Four new, inspiring ways to keep fit in 2018

Innovative ways to keep to your new year’s resolutions while still having fun!

By on 8 January, 2018 Filed in Health, Lifestyle, Sport

You’ve probably already broken four out of the six new year’s resolutions that you made on New Year’s Eve. It’s also likely that at least one of them was about fitness or getting more active, and that you’re probably sick of hearing about the upcoming trends for the year ahead.

However, an increasing awareness of fitness and wellbeing has led to an array of unique ways to get moving. From dance to swimming there is something for everyone, and it might be that an alternative way to get fit might be the thing you were always looking for.
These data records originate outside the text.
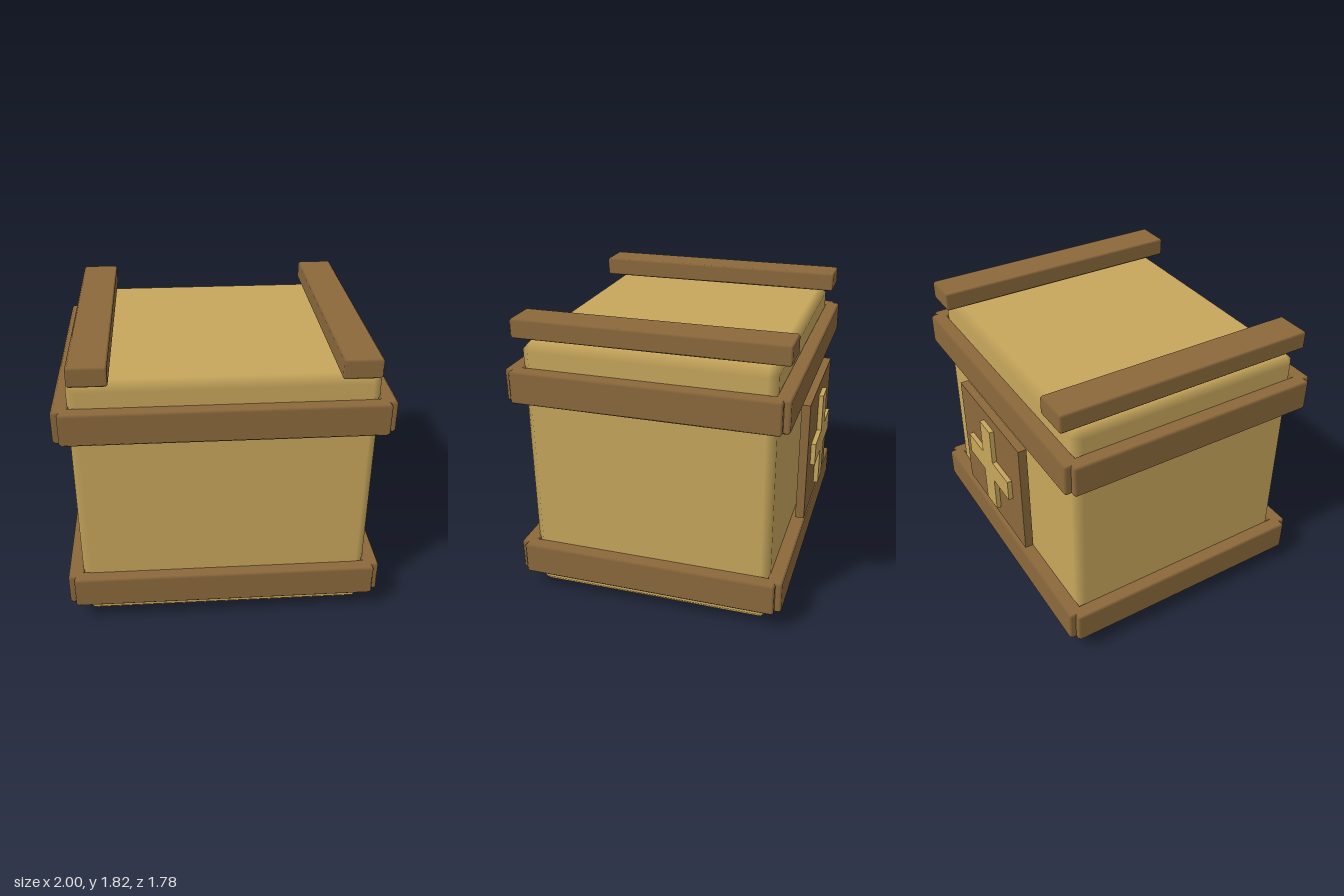
import * as THREE from 'three';
import { ConvexGeometry } from 'three/addons/geometries/ConvexGeometry.js';

const sand = new THREE.MeshStandardMaterial({ name: 'sand', color: 0xc8a75c });
const brown = new THREE.MeshStandardMaterial({ name: 'brown', color: 0x8c693c });

// Box with one chamfer on every edge, shaded smoothly from face to face
function chamferBox(w, h, d, c) {
  const half = [w / 2, h / 2, d / 2];
  const points = [];
  for (const x of [-1, 1]) for (const y of [-1, 1]) for (const z of [-1, 1]) {
    for (let axis = 0; axis < 3; axis++) {
      const p = [x, y, z].map((s, i) => s * (half[i] - (i === axis ? 0 : c)));
      points.push(new THREE.Vector3(...p));
    }
  }
  const geo = new ConvexGeometry(points);
  const pos = geo.attributes.position, normal = geo.attributes.normal;
  for (let i = 0; i < pos.count; i++) {
    const p = [pos.getX(i), pos.getY(i), pos.getZ(i)];
    const n = p.map((v, k) => (Math.abs(Math.abs(v) - half[k]) < 1e-4 ? Math.sign(v) : 0));
    normal.setXYZ(i, ...n);
  }
  return geo;
}

// Adds a box given by its limits on each axis
function addBox(parent, name, material, [x0, x1], [y0, y1], [z0, z1], c = 0) {
  const size = [x1 - x0, y1 - y0, z1 - z0];
  const geo = c ? chamferBox(...size, c) : new THREE.BoxGeometry(...size);
  const mesh = new THREE.Mesh(geo, material);
  mesh.name = name;
  mesh.position.set((x0 + x1) / 2, (y0 + y1) / 2, (z0 + z1) / 2);
  parent.add(mesh);
  return mesh;
}

export function createModel() {
  const model = new THREE.Group();
  model.name = 'supplyCrate';

  addBox(model, 'body', sand, [-0.91, 0.91], [0, 1.69], [-0.74, 0.81], 0.055);

  // Two bands, each of four planks
  for (const [name, y] of [['lowerBand', [0.13, 0.34]], ['upperBand', [1.33, 1.535]]]) {
    const band = new THREE.Group();
    band.name = name;
    addBox(band, 'frontPlank', brown, [-0.96, 0.96], y, [0.79, 0.89], 0.014);
    addBox(band, 'backPlank', brown, [-0.96, 0.96], y, [-0.83, -0.73], 0.014);
    addBox(band, 'leftPlank', brown, [0.9, 1], y, [-0.79, 0.85], 0.014);
    addBox(band, 'rightPlank', brown, [-1, -0.9], y, [-0.79, 0.85], 0.014);
    model.add(band);
  }

  // Slats over the lid
  addBox(model, 'leftLidSlat', brown, [0.655, 0.885], [1.7, 1.82], [-0.81, 0.875], 0.012);
  addBox(model, 'rightLidSlat', brown, [-0.89, -0.66], [1.7, 1.82], [-0.81, 0.875], 0.012);

  // Plaque with a raised cross on the back
  addBox(model, 'plaque', brown, [-0.43, 0.43], [0.5, 1.29], [-0.86, -0.805]);
  const a = 0.073, r = 0.293, s = 0.317;
  const outline = [[a, s], [-a, s], [-a, a], [-r, a], [-r, -a], [-a, -a],
    [-a, -s], [a, -s], [a, -a], [r, -a], [r, a], [a, a]];
  const shape = new THREE.Shape(outline.map(([x, y]) => new THREE.Vector2(x, y)));
  const cross = new THREE.Mesh(
    new THREE.ExtrudeGeometry(shape, { depth: 0.03, bevelEnabled: false }), sand);
  cross.name = 'cross';
  cross.position.set(0, 0.895, -0.89);
  model.add(cross);

  return model;
}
Mermaid Fit

Mermaid swimming has been on the periphery of sport for a while, having been dubbed an extreme sport until it started to go mainstream in late 2017. Popping up at swimming pools all around the world is the new “Mermaid Fit” class. Inspired by the fins of free divers, the mono-fin fitness class encourages movement akin to that of a dolphin, and is a great way to keep fit and have fun.

A mermaid course starts with the basics of learning how to make your body move like a mermaid, and by the end you’ll be gliding through the water. Mermaid Fit works your whole body, as you readjust to the way of movement, and engage your core and shoulders to deliver strength to your glutes. The tail can weigh as much as two stone, and is often made of neoprene and silicone, so you won’t be wearing a full tail from your first lesson, but the workout is worth the weight.

Aerial Silks

Some trends can have a brutally quick turnaround, but others stick around for a while. You’re probably sick of hearing about Bitcoin and the blockchain, but the currency is set for a major upward trend throughout 2018, and there are even Bitcoin casinos to check out.

Similarly, fitness trends which might have seemed kooky a year or so ago are now hot property. When you fancy getting active, and heading for the sky, then you might want to try and aerial silk class. Aerial silks are usually the preserve of graceful performers at the Cirque du Soleil, however, an aerial silks class will have you feeling weightless whilst learning to counterbalance and lift your own body weight.

The performers that you see don’t just do silks, Cirque du Soleil demands rigorous training, so you might want to combine it with a cardio class or conditioning. If you feel as though you aren’t seeing results from your gym routine, this is the perfect way to combat that.

Virtual Reality Fitness


Whilst wearable tech might not be number one for fitness trends in 2018, technology and fitness still make great bedfellows. Virtual reality is taking off in so many sectors and fitness is no exception. If you want to disrupt your morning spinning class, why not put on a pair of VR goggles and cycle through the solar system. Different gyms will have a range of VR experiences. No more can anyone tell you that you’re lazy for playing a video game, because you’re doing it at 6am… on a bike!


The wellness brigade have even taken over sacred club ground, but fear not, you can still get your martinis on the dancefloor. This is an entirely new club. The Morning Gloryville crew in Shoreditch found a space for a pre-work rave which was about getting the endorphins flowing. Morning clubbing is now taking off around the country as a way to get fit to great music and meet new people. Attendance isn’t mandatory, but if you do show up, make sure you have your neon sweat band!

Whether you’re a fitness phobic or a seasoned gym goer, one thing is for sure, exercise is getting more exciting for 2018, and the wacky trends aren’t going anywhere. It might be time to ditch the running shoes and take to the skies in some silks, or perhaps a morning rave is more your thing?

Adam Lowe

Adam Lowe

Adam Lowe is an award-winning author, editor and publisher from Leeds, now based in Manchester. He runs Dog Horn Publishing and is Director and Writing Coordinator for Young Enigma, a writer development programme for LGBT young people.
Adam Lowe